DIRECTIONS FOR THIS TASK:
Starting at the line below holding "import bpy, bmesh, math" and stopping at the line holding "face = bm.faces.new([bm.verts.new(place(p, lo))", print every line exactly, both ends included, and leave the rest out.

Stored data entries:
*** Block opens ***

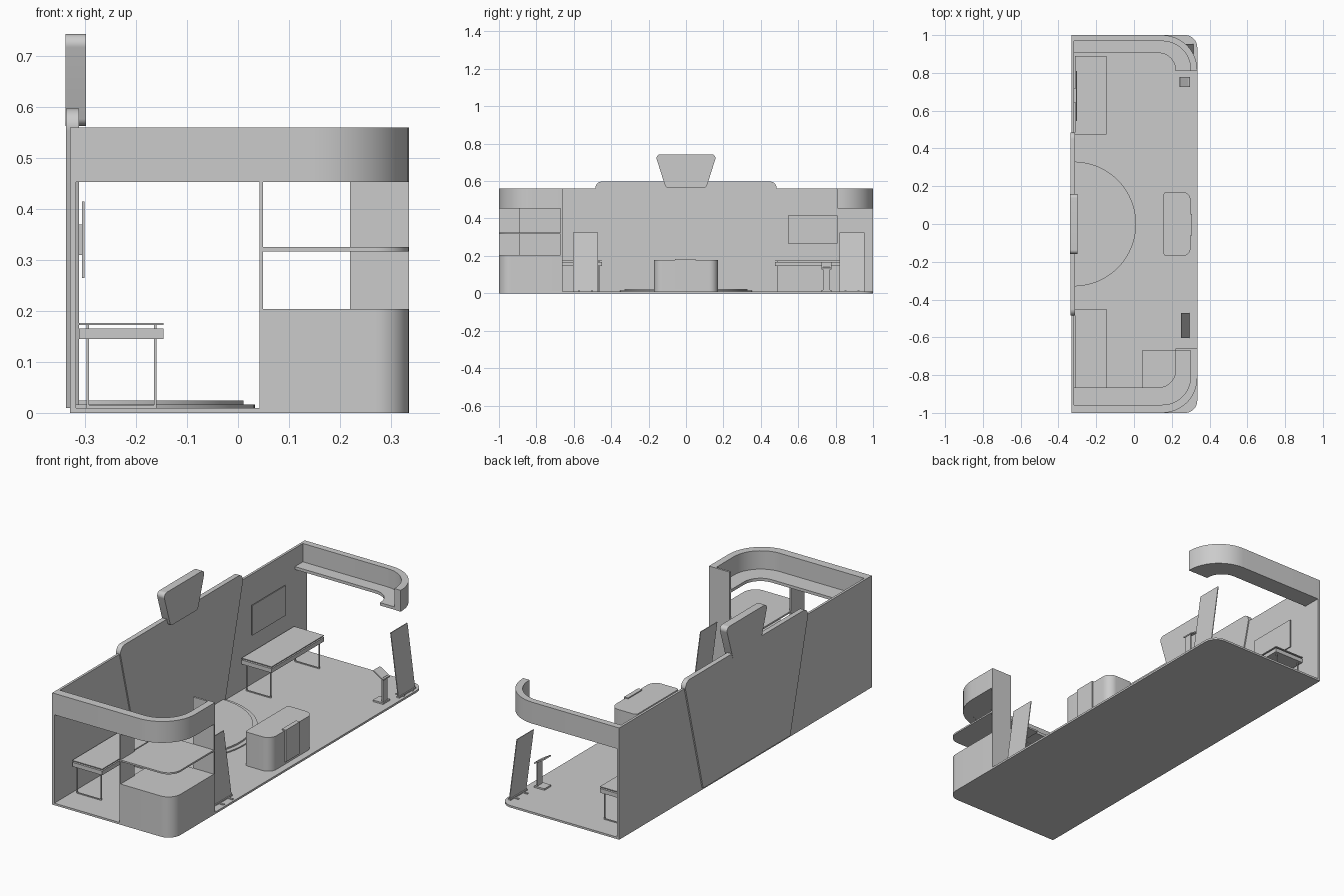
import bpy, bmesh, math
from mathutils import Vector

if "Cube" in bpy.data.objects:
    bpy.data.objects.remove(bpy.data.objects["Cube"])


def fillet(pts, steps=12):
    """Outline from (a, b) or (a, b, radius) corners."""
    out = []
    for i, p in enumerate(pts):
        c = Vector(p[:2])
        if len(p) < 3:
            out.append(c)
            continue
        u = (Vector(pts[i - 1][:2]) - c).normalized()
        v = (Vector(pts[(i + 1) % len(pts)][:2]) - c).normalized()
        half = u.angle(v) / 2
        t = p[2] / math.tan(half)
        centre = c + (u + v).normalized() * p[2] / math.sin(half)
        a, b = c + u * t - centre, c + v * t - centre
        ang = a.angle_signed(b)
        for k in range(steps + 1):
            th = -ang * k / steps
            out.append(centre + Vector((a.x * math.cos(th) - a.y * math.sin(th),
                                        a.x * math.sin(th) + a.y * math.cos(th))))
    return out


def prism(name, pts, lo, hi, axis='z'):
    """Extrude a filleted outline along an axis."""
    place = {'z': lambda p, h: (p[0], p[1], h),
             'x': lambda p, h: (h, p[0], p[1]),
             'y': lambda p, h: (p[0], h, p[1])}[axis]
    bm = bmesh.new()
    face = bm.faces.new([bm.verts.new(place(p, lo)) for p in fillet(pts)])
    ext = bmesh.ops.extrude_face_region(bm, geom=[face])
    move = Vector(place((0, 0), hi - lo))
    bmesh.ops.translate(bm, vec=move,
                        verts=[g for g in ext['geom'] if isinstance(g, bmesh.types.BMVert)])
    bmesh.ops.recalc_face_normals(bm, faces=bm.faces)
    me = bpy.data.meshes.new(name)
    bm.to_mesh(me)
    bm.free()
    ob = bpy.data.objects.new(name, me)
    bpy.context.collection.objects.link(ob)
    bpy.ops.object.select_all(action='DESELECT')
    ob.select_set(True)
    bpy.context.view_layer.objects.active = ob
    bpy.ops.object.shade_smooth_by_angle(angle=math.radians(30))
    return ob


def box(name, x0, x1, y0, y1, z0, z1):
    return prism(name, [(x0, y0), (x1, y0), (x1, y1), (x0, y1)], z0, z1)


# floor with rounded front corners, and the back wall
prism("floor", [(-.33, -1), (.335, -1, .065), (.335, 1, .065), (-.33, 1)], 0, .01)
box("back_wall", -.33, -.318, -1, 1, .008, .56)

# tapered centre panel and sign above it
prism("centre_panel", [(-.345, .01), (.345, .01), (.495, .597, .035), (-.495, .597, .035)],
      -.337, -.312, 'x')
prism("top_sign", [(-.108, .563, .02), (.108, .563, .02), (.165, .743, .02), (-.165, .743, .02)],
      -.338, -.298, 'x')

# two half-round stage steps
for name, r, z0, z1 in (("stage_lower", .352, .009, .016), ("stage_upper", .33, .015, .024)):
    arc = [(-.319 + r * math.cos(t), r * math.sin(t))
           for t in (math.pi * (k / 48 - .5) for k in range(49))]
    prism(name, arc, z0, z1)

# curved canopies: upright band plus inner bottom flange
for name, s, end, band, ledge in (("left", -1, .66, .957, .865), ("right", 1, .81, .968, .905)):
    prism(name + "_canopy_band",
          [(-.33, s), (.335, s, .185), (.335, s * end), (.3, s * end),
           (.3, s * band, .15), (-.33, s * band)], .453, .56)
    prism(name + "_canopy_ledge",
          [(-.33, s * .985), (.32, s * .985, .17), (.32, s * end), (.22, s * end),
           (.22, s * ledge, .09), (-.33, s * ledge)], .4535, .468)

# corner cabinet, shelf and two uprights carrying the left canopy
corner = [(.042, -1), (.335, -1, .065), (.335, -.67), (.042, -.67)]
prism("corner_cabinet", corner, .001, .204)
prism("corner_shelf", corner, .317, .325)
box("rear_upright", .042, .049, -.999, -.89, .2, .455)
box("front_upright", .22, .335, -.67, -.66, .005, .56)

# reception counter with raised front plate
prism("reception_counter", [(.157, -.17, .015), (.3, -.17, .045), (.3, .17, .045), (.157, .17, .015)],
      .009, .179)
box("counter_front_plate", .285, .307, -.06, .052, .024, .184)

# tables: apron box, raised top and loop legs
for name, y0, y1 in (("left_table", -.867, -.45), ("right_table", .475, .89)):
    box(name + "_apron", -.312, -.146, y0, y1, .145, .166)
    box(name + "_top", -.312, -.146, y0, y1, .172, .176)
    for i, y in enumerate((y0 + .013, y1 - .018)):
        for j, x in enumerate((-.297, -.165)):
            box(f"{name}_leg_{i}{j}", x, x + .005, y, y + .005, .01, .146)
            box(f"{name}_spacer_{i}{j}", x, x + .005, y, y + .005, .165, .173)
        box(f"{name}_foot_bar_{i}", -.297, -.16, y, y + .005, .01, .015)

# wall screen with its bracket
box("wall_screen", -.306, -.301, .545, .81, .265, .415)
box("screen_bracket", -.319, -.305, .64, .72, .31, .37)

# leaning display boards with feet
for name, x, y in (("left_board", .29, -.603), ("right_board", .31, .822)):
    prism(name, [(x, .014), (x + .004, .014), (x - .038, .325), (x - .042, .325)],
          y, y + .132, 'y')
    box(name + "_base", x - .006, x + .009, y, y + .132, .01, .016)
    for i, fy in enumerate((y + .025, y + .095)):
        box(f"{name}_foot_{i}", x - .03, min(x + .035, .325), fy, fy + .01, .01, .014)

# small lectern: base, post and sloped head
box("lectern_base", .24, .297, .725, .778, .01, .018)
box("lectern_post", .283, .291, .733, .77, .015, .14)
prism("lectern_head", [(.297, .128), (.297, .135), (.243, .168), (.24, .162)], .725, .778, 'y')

*** Block closes ***
*** Block opens ***

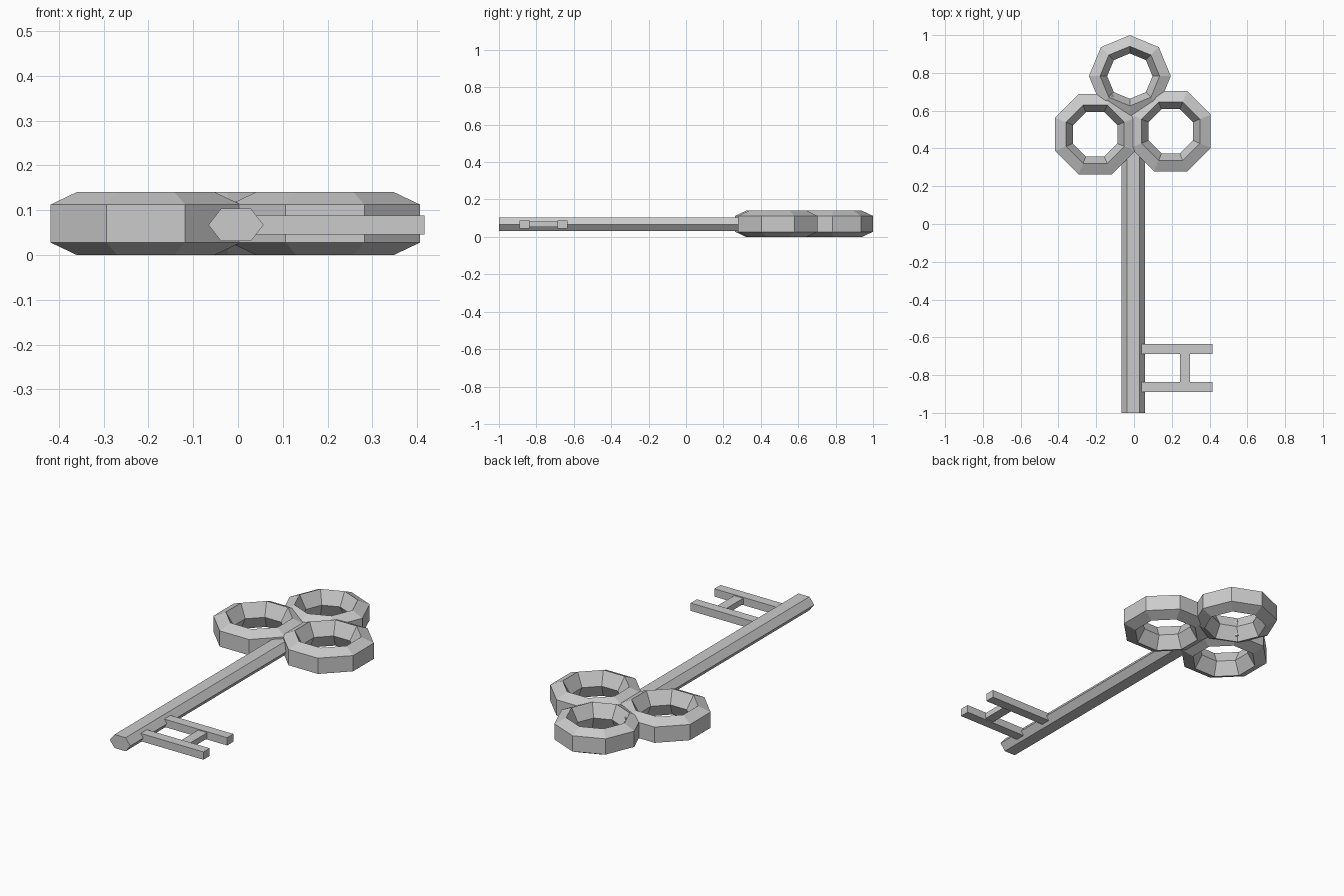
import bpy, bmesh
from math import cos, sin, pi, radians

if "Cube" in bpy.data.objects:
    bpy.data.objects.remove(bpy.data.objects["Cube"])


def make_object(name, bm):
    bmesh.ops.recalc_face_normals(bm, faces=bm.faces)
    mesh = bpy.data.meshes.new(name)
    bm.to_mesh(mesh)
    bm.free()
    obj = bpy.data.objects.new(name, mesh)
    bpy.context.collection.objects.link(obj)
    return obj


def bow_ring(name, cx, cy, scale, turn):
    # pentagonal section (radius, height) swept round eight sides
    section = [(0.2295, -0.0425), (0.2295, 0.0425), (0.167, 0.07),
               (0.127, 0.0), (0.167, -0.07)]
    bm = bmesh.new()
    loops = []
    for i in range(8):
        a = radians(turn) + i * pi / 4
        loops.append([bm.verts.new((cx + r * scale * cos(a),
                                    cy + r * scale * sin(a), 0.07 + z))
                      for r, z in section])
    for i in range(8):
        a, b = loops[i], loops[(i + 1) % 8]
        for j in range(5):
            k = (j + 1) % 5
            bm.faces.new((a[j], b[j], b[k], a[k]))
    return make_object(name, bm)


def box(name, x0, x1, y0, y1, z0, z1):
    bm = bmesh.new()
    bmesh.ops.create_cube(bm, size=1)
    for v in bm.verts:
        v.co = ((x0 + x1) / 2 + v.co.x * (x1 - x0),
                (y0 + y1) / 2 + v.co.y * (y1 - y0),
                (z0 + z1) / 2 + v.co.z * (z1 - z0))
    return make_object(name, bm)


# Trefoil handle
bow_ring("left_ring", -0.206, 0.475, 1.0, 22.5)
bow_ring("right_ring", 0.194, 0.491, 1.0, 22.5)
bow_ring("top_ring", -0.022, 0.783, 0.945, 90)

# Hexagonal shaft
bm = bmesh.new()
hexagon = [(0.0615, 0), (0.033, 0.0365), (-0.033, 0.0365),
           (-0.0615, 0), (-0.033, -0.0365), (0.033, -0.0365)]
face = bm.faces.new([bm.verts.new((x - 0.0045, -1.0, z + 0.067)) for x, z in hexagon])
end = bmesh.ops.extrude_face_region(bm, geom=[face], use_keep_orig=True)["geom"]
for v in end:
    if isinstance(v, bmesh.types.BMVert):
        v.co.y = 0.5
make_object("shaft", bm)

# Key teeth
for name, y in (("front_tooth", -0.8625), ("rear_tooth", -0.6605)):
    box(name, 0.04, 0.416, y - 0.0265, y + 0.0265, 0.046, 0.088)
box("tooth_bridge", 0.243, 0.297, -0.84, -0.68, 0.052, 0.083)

*** Block closes ***

EXERCISE OUTPUT:
import bpy, bmesh, math
from mathutils import Vector

if "Cube" in bpy.data.objects:
    bpy.data.objects.remove(bpy.data.objects["Cube"])


def fillet(pts, steps=12):
    """Outline from (a, b) or (a, b, radius) corners."""
    out = []
    for i, p in enumerate(pts):
        c = Vector(p[:2])
        if len(p) < 3:
            out.append(c)
            continue
        u = (Vector(pts[i - 1][:2]) - c).normalized()
        v = (Vector(pts[(i + 1) % len(pts)][:2]) - c).normalized()
        half = u.angle(v) / 2
        t = p[2] / math.tan(half)
        centre = c + (u + v).normalized() * p[2] / math.sin(half)
        a, b = c + u * t - centre, c + v * t - centre
        ang = a.angle_signed(b)
        for k in range(steps + 1):
            th = -ang * k / steps
            out.append(centre + Vector((a.x * math.cos(th) - a.y * math.sin(th),
                                        a.x * math.sin(th) + a.y * math.cos(th))))
    return out


def prism(name, pts, lo, hi, axis='z'):
    """Extrude a filleted outline along an axis."""
    place = {'z': lambda p, h: (p[0], p[1], h),
             'x': lambda p, h: (h, p[0], p[1]),
             'y': lambda p, h: (p[0], h, p[1])}[axis]
    bm = bmesh.new()
    face = bm.faces.new([bm.verts.new(place(p, lo)) for p in fillet(pts)])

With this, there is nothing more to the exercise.